Every iceberg is a floating record of time, a frozen snapshot of events that occurred over many millennia. If you’re interested in experiencing icebergs, one of the best places to go is Antarctica. Ninety percent of all ice on Earth is contained on that continent, and as our planet warms, glaciers dislodge an ever-larger portion of it each year into the Southern Ocean, where most icebergs melt away in a single season.
One day when I was traveling on a Russian icebreaker off Antarctica, our party came upon an extraordinary iceberg. It looked like a turquoise cathedral conceived by Catalan architect Antoni Gaudí, with soaring archways and fluted columns sculpted by the corroding force of waves.

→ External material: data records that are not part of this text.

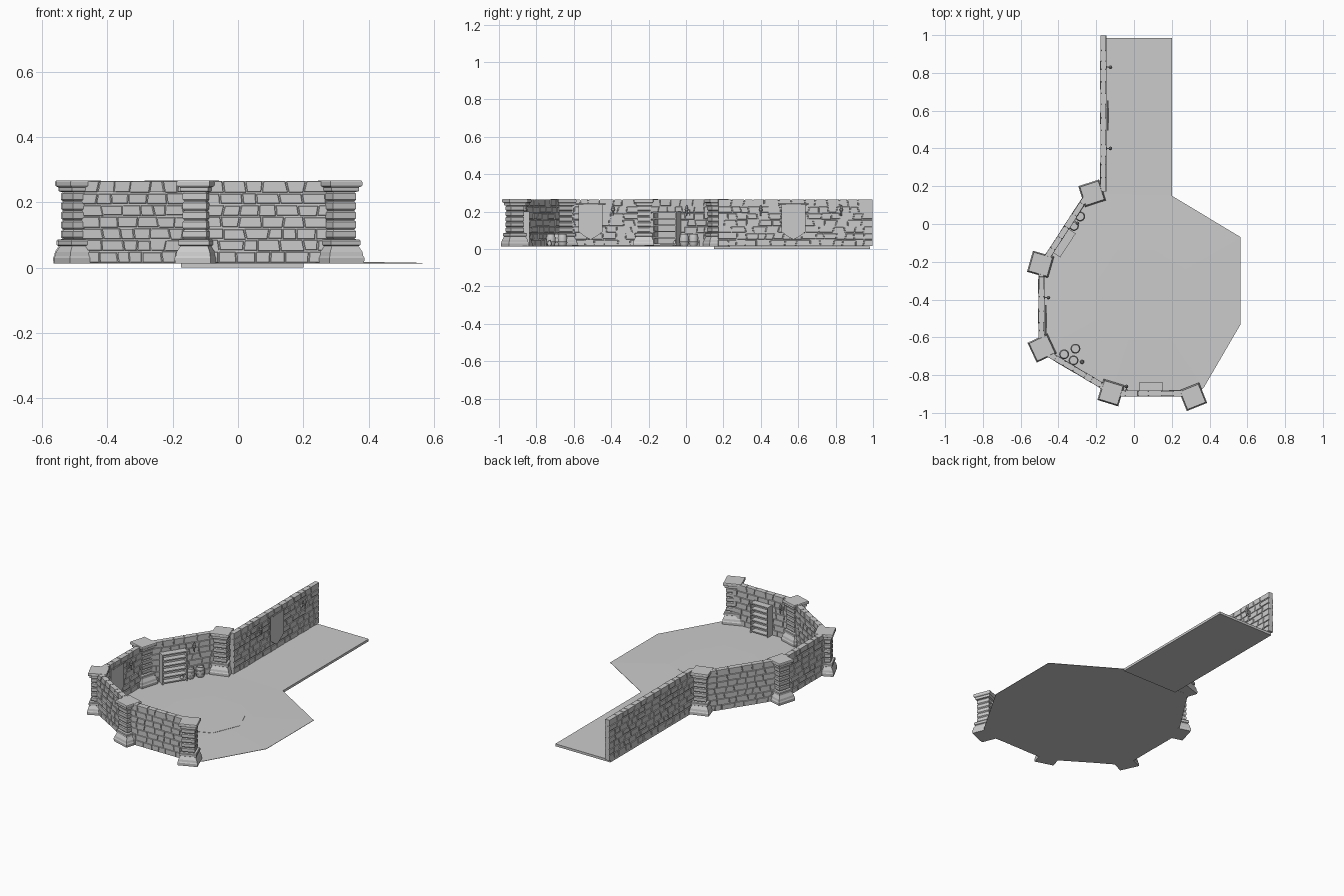
import bpy, bmesh, math, random
from mathutils import Matrix, Vector

if "Cube" in bpy.data.objects:
    bpy.data.objects.remove(bpy.data.objects["Cube"])

random.seed(4)
grey = bpy.data.materials.new("stone_grey")
grey.diffuse_color = (0.6, 0.6, 0.6, 1)
grey.use_nodes = True
grey.node_tree.nodes["Principled BSDF"].inputs["Base Color"].default_value = grey.diffuse_color


def finish(bm, name, smooth=False):
    bmesh.ops.recalc_face_normals(bm, faces=bm.faces)
    me = bpy.data.meshes.new(name)
    bm.to_mesh(me)
    bm.free()
    ob = bpy.data.objects.new(name, me)
    bpy.context.collection.objects.link(ob)
    me.materials.append(grey)
    if smooth:
        bpy.ops.object.select_all(action='DESELECT')
        ob.select_set(True)
        bpy.context.view_layer.objects.active = ob
        bpy.ops.object.shade_smooth_by_angle(angle=math.radians(40))
    return ob


def loft(bm, rings, mat=Matrix()):
    """Skin a list of equal-length point rings and cap both ends."""
    vs = [[bm.verts.new(mat @ Vector(p)) for p in r] for r in rings]
    n = len(vs[0])
    for a, b in zip(vs, vs[1:]):
        for i in range(n):
            bm.faces.new((a[i], a[(i + 1) % n], b[(i + 1) % n], b[i]))
    bm.faces.new(vs[0][::-1])
    bm.faces.new(vs[-1])


def lathe(bm, profile, n, mat, turn=0):
    loft(bm, [[(r * math.cos(turn + math.tau * i / n), r * math.sin(turn + math.tau * i / n), z)
               for i in range(n)] for r, z in profile], mat)


def box(bm, x0, x1, y0, y1, z0, z1, mat=Matrix()):
    loft(bm, [[(x0, y0, z), (x1, y0, z), (x1, y1, z), (x0, y1, z)] for z in (z0, z1)], mat)


def frame(p, q):
    """Wall frame: x along the wall, y towards the inside."""
    a = math.atan2(q[1] - p[1], q[0] - p[0])
    return Matrix.Translation((p[0], p[1], 0)) @ Matrix.Rotation(a, 4, 'Z')


Z0, Z1, ROWS, HALF = 0.015, 0.265, 7, 0.017


# Wall: recessed mortar core with uneven through-stones in courses
def wall(name, p, q):
    m = frame(p, q)
    length = math.dist(p, q)
    bm = bmesh.new()
    box(bm, 0.002, length - 0.002, -HALF + 0.006, HALF - 0.006, Z0, Z1 - 0.002, m)
    h = (Z1 - Z0) / ROWS
    g = 0.0018
    for r in range(ROWS):
        za, zb = Z0 + r * h, Z0 + (r + 1) * h
        x, lean = 0.0, 0.0
        while x < length - 1e-6:
            e = x + random.uniform(0.04, 0.08)
            if length - e < 0.035:
                e = length
            nl = 0 if e == length else random.uniform(-0.004, 0.004)
            lo = za + (random.uniform(0, 0.003) if r else 0)
            hi = zb - (random.uniform(0.002, 0.005) if r < ROWS - 1 else 0)
            d = HALF - random.uniform(0, 0.003)

            def ring(y, s):
                return [(x - lean + g + s, y, lo + s), (e - nl - g - s, y, lo + s),
                        (e + nl - g - s, y, hi - s), (x + lean + g + s, y, hi - s)]
            loft(bm, [ring(-d, 0.0015), ring(-d + 0.003, 0), ring(d - 0.003, 0), ring(d, 0.0015)], m)
            x, lean = e, nl
    finish(bm, name)
    return m


# Pillar: flared plinth, stacked shaft blocks, two-step cap
def pillar(name, x, y, deg):
    prof = [(0.057, 0.013), (0.058, 0.03), (0.055, 0.036), (0.053, 0.048), (0.046, 0.062),
            (0.044, 0.066), (0.049, 0.069), (0.049, 0.082), (0.046, 0.086), (0.036, 0.087)]
    for i in range(5):
        z = 0.088 + i * 0.0288
        prof += [(0.034, z), (0.038, z + 0.005), (0.038, z + 0.023), (0.034, z + 0.028)]
    prof += [(0.043, 0.233), (0.045, 0.236), (0.045, 0.246), (0.051, 0.249), (0.053, 0.252),
             (0.053, 0.262), (0.051, 0.266)]
    bm = bmesh.new()
    m = Matrix.Translation((x, y, 0)) @ Matrix.Rotation(math.radians(deg), 4, 'Z')
    lathe(bm, [(r * math.sqrt(2), z) for r, z in prof], 4, m, math.pi / 4)
    finish(bm, name)


# Wall torch: back plate, arm, tapered cup and flame
def torch(name, m, t, z=0.2):
    bm = bmesh.new()
    box(bm, t - 0.007, t + 0.007, HALF - 0.004, HALF + 0.003, z - 0.022, z + 0.012, m)
    box(bm, t - 0.003, t + 0.003, HALF, HALF + 0.022, z - 0.01, z - 0.004, m)
    lathe(bm, [(0.003, -0.025), (0.005, 0), (0.010, 0.008), (0.010, 0.013), (0.007, 0.014),
               (0.008, 0.02), (0.002, 0.036)], 8, m @ Matrix.Translation((t, HALF + 0.02, z)))
    finish(bm, name)


# Banner: pointed cloth hung from a rod with a rounded top fold
def banner(name, m, t):
    bm = bmesh.new()
    out = [(-0.064, 0.238), (-0.064, 0.092), (-0.03, 0.066), (0, 0.05),
           (0.03, 0.066), (0.064, 0.092), (0.064, 0.238)]
    y = HALF + 0.004
    loft(bm, [[(t + x, yy, z) for x, z in out] for yy in (y, y + 0.005)], m)
    fold = [(0.04 * math.cos(a), 0.238 - 0.018 * math.sin(a))
            for a in [math.pi * i / 8 for i in range(9)]]
    loft(bm, [[(t + x, yy, z) for x, z in fold] for yy in (y + 0.004, y + 0.009)], m)
    rod = m @ Matrix.Translation((t, y + 0.003, 0.238)) @ Matrix.Rotation(math.pi / 2, 4, 'Y')
    lathe(bm, [(0.004, -0.08), (0.004, 0.08)], 8, rod)
    finish(bm, name)


# Shelf: open case with sides, back and boards
def shelf(name, m, t, w=0.12, d=0.045, top=0.2):
    bm = bmesh.new()
    a, b, y = t - w / 2, t + w / 2, HALF - 0.002
    box(bm, a, a + 0.006, y, y + d, 0.016, top, m)
    box(bm, b - 0.006, b, y, y + d, 0.016, top, m)
    box(bm, a + 0.006, b - 0.006, y, y + 0.006, 0.018, top - 0.002, m)
    for i in range(6):
        z = 0.022 + i * (top - 0.03) / 5
        box(bm, a + 0.005, b - 0.005, y + 0.005, y + d - 0.002, z, z + 0.007, m)
    finish(bm, name)


# Barrel: bulged staves with hoops and a sunken lid
def barrel(name, x, y):
    bm = bmesh.new()
    lathe(bm, [(0.019, 0.016), (0.022, 0.02), (0.024, 0.032), (0.0265, 0.033), (0.0265, 0.038),
               (0.025, 0.039), (0.0255, 0.047), (0.025, 0.055), (0.0265, 0.056), (0.0265, 0.061),
               (0.024, 0.062), (0.021, 0.079), (0.018, 0.079), (0.018, 0.074)],
          14, Matrix.Translation((x, y, 0)))
    finish(bm, name, True)


# Jug: small pot with neck
def jug(name, x, y):
    bm = bmesh.new()
    lathe(bm, [(0.007, 0.016), (0.011, 0.024), (0.011, 0.032), (0.005, 0.042), (0.006, 0.048)],
          10, Matrix.Translation((x, y, 0)))
    finish(bm, name, True)


# Room floor, slightly raised towards the middle
rim = [(0.20, 0.15), (-0.24, 0.16), (-0.49, -0.21), (-0.49, -0.67), (-0.12, -0.905),
       (0.33, -0.905), (0.37, -0.865), (0.565, -0.53), (0.565, -0.07)]
c = Vector((0.04, -0.375))
bm = bmesh.new()
mid = [tuple(c + (Vector(p) - c) * 0.45) for p in rim]
loft(bm, [[(x, y, 0.0125) for x, y in rim], [(x, y, 0.0145) for x, y in rim],
          [(x, y, 0.019) for x, y in mid]])
finish(bm, "room_floor")

# Octagonal centre slab
bm = bmesh.new()
lathe(bm, [(0.235, 0.0135), (0.235, 0.0205)], 8, Matrix.Translation((c.x, c.y, 0)))
finish(bm, "centre_slab")

# Corridor floor
bm = bmesh.new()
box(bm, -0.175, 0.20, 0.15, 0.985, 0, 0.0145)
finish(bm, "corridor_floor")

# Walls
corridor = wall("corridor_wall", (-0.162, 1.0), (-0.162, 0.17))
back = wall("back_left_wall", (-0.235, 0.17), (-0.475, -0.20))
left = wall("left_wall", (-0.49, -0.20), (-0.49, -0.66))
corner = wall("front_left_wall", (-0.475, -0.675), (-0.12, -0.885))
front = wall("front_wall", (-0.12, -0.897), (0.31, -0.897))

# Pillars at the corners
for i, (x, y, a) in enumerate([(-0.222, 0.163, 18), (-0.495, -0.213, -16), (-0.487, -0.657, 25),
                               (-0.122, -0.893, -17), (0.312, -0.915, 22)]):
    pillar(f"pillar_{i + 1}", x, y, a)

# Fittings on the walls
for i, (m, t) in enumerate([(corridor, 0.17), (corridor, 0.60), (back, 0.175), (left, 0.19), (front, 0.08)]):
    torch(f"torch_{i + 1}", m, t)
banner("corridor_banner", corridor, 0.425)
banner("room_banner", left, 0.31)
shelf("back_shelf", back, 0.30, 0.15)
shelf("front_shelf", front, 0.21)

# Loose goods on the floor
for i, (x, y) in enumerate([(-0.285, 0.04), (-0.318, -0.01), (-0.31, -0.66), (-0.37, -0.69), (-0.32, -0.722)]):
    barrel(f"barrel_{i + 1}", x, y)
for i, (x, y) in enumerate([(-0.34, -0.06), (-0.275, -0.73)]):
    jug(f"jug_{i + 1}", x, y)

Just as amazing as the shapes were the colors—blues deeper than I’d seen on any other iceberg before. Blue ice forms when snowfall is compressed and becomes part of a glacier that steadily moves from the continent’s interior down to the sea. Over time air bubbles trapped inside the ice are squeezed out until it gets so dense that it doesn’t reflect light well anymore. Just like deep ocean water, old ice absorbs the red end of the color spectrum, leaving only blue hues. Clearly, this berg was made of ancient ice, and to me, it seemed as singular as an old bristlecone pine that has survived the ages.

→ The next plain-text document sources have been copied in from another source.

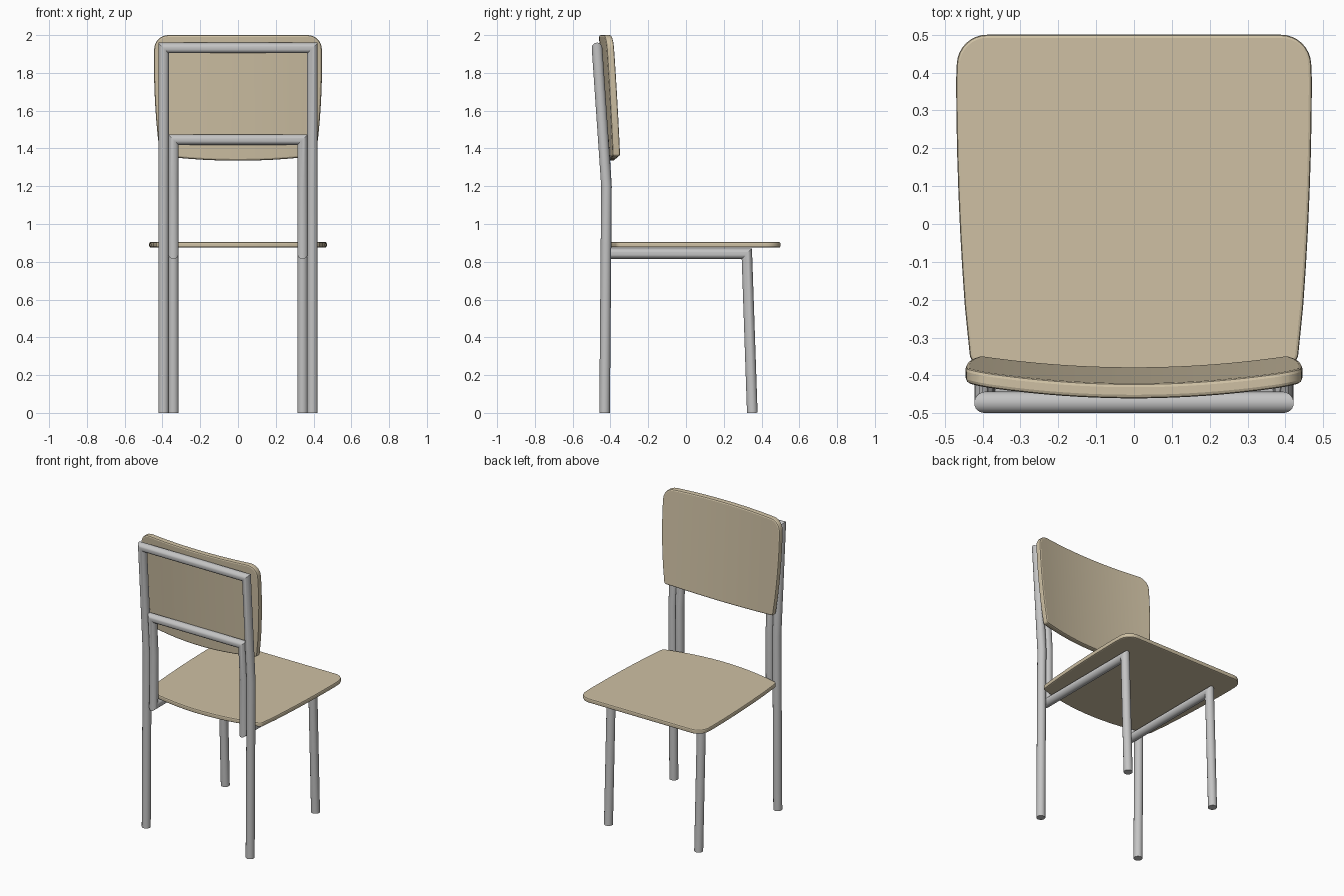
import bpy, bmesh, math
from mathutils import Vector

if "Cube" in bpy.data.objects:
    bpy.data.objects.remove(bpy.data.objects["Cube"])


def material(name, rgb):
    m = bpy.data.materials.new(name)
    m.diffuse_color = (*rgb, 1)
    m.use_nodes = True
    m.node_tree.nodes["Principled BSDF"].inputs["Base Color"].default_value = m.diffuse_color
    return m


WOOD = material("pale wood", (0.62, 0.53, 0.37))
METAL = material("grey metal", (0.55, 0.55, 0.55))


def finish(bm, name, mat, angle):
    bmesh.ops.recalc_face_normals(bm, faces=bm.faces)
    me = bpy.data.meshes.new(name)
    bm.to_mesh(me)
    bm.free()
    me.materials.append(mat)
    ob = bpy.data.objects.new(name, me)
    bpy.context.collection.objects.link(ob)
    bpy.ops.object.select_all(action='DESELECT')
    ob.select_set(True)
    bpy.context.view_layer.objects.active = ob
    bpy.ops.object.shade_smooth_by_angle(angle=math.radians(angle))
    return ob


def tube(name, path, r=0.028, sides=24):
    """Round tube along a path, with mitred corners."""
    pts = [Vector(p) for p in path]
    dirs = [(b - a).normalized() for a, b in zip(pts, pts[1:])]
    bm = bmesh.new()
    d = dirs[0]
    u = d.orthogonal().normalized()
    v = d.cross(u)
    ring = [pts[0] + r * (math.cos(t) * u + math.sin(t) * v)
            for t in (2 * math.pi * i / sides for i in range(sides))]
    rings = [[bm.verts.new(p) for p in ring]]
    for i, d in enumerate(dirs):
        nxt = dirs[i + 1] if i + 1 < len(dirs) else d
        n = (d + nxt).normalized()
        # slide the ring along the segment on to the mitre plane
        ring = [p + d * ((pts[i + 1] - p).dot(n) / d.dot(n)) for p in ring]
        rings.append([bm.verts.new(p) for p in ring])
    for a, b in zip(rings, rings[1:]):
        for i in range(sides):
            j = (i + 1) % sides
            bm.faces.new((a[i], a[j], b[j], b[i]))
    bm.faces.new(rings[0])
    bm.faces.new(rings[-1])
    return finish(bm, name, METAL, 30)


def rounded(points, steps=8):
    """Replace each (x, y, radius) corner by an arc."""
    out = []
    for i, (x, y, r) in enumerate(points):
        p = Vector((x, y))
        if not r:
            out.append(p)
            continue
        a = (Vector(points[i - 1][:2]) - p).normalized()
        b = (Vector(points[(i + 1) % len(points)][:2]) - p).normalized()
        half = a.angle(b) / 2
        mid = (a + b).normalized()
        c = p + mid * (r / math.sin(half))
        s = p + a * (r / math.tan(half)) - c
        e = p + b * (r / math.tan(half)) - c
        for k in range(steps + 1):
            t = k / steps
            w = math.pi - 2 * half
            q = (s * math.sin((1 - t) * w) + e * math.sin(t * w)) / math.sin(w)
            out.append(c + q)
    return out


def panel(name, half, thick, bevel, place):
    """Bevelled board from the right half of its outline, then bent by place()."""
    outline = rounded(half + [(-x, y, r) for x, y, r in reversed(half)])
    bm = bmesh.new()
    lo = [bm.verts.new((p.x, p.y, 0)) for p in outline]
    hi = [bm.verts.new((p.x, p.y, thick)) for p in outline]
    caps = [bm.faces.new(lo), bm.faces.new(hi)]
    n = len(lo)
    for i in range(n):
        j = (i + 1) % n
        bm.faces.new((lo[i], lo[j], hi[j], hi[i]))
    bmesh.ops.recalc_face_normals(bm, faces=bm.faces)
    bmesh.ops.bevel(bm, geom=[e for f in caps for e in f.edges], offset=bevel,
                    segments=2, profile=0.5, affect='EDGES')
    for k in range(-11, 12):
        bmesh.ops.bisect_plane(bm, geom=bm.verts[:] + bm.edges[:] + bm.faces[:],
                               plane_co=(k * 0.0371, 0, 0), plane_no=(1, 0, 0))
    for vert in bm.verts:
        vert.co = place(*vert.co)
    return finish(bm, name, WOOD, 20)


# Seat: straight front, tapering sides, bowed rear edge
half = [(0.465, 0.5, 0.08)]
half += [(0.47 - 0.035 * ((0.4 - y) / 0.76) ** 2, y, 0)
         for y in (0.38 - 0.1 * i for i in range(7))]
half += [(0.432, -0.365, 0.03)]
half += [(x, -0.43 + 0.35 * x * x, 0) for x in (0.34, 0.26, 0.18, 0.1, 0.03)]
panel("seat", half, 0.03, 0.008, lambda u, v, w: (u, v, 0.875 + w))

# Backrest: leaning board bowed across its width
half = [(0.442, 2.0, 0.075)]
half += [(0.445 - 0.032 * ((1.85 - z) / 0.49) ** 2, z, 0)
         for z in (1.88 - 0.08 * i for i in range(6))]
half += [(0.412, 1.36, 0.015)]
half += [(x, 1.335 + 0.15 * x * x, 0) for x in (0.34, 0.26, 0.18, 0.1, 0.03)]
panel("backrest", half, 0.04, 0.01,
      lambda u, v, w: (u, -0.378 - 0.065 * (v - 1.335) + 0.19 * u * u - w, v))


def mirrored(x, side):
    """Symmetrical path from one foot over the top bar to the other foot."""
    return [(-x, y, z) for y, z in side] + [(x, y, z) for y, z in reversed(side)]


# Outer frame: back legs and top bar
tube("back_frame", mirrored(0.394, [(-0.431, 0), (-0.421, 1.2), (-0.471, 1.932)]))

# Inner frame: front legs, seat rails, uprights and lower back bar
tube("front_leg_frame", mirrored(0.342, [(0.351, 0), (0.322, 0.843), (-0.424, 0.843),
                                         (-0.421, 1.2), (-0.437, 1.447)]))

Actually I was thinking less about the nature of ice and time than I was about staying upright in the heavy seas that rocked the ship as it circled the iceberg. I tried to let my body compensate for the ship’s motion, but I ended up mounting my camera on a shoulder stock for better balance with the heavy 300mm ƒ/2.8 lens that I used for this image. When a group of chinstrap penguins came into view, they added reality to a scene so surreal that it could have seemed a fantasy—their moment aboard the blue berg as fleeting as the life of the ice itself.
Get creative during one of Frans Lanting’s spring workshops at his studio in coastal California. See a video clip at www.lanting.com/workshops.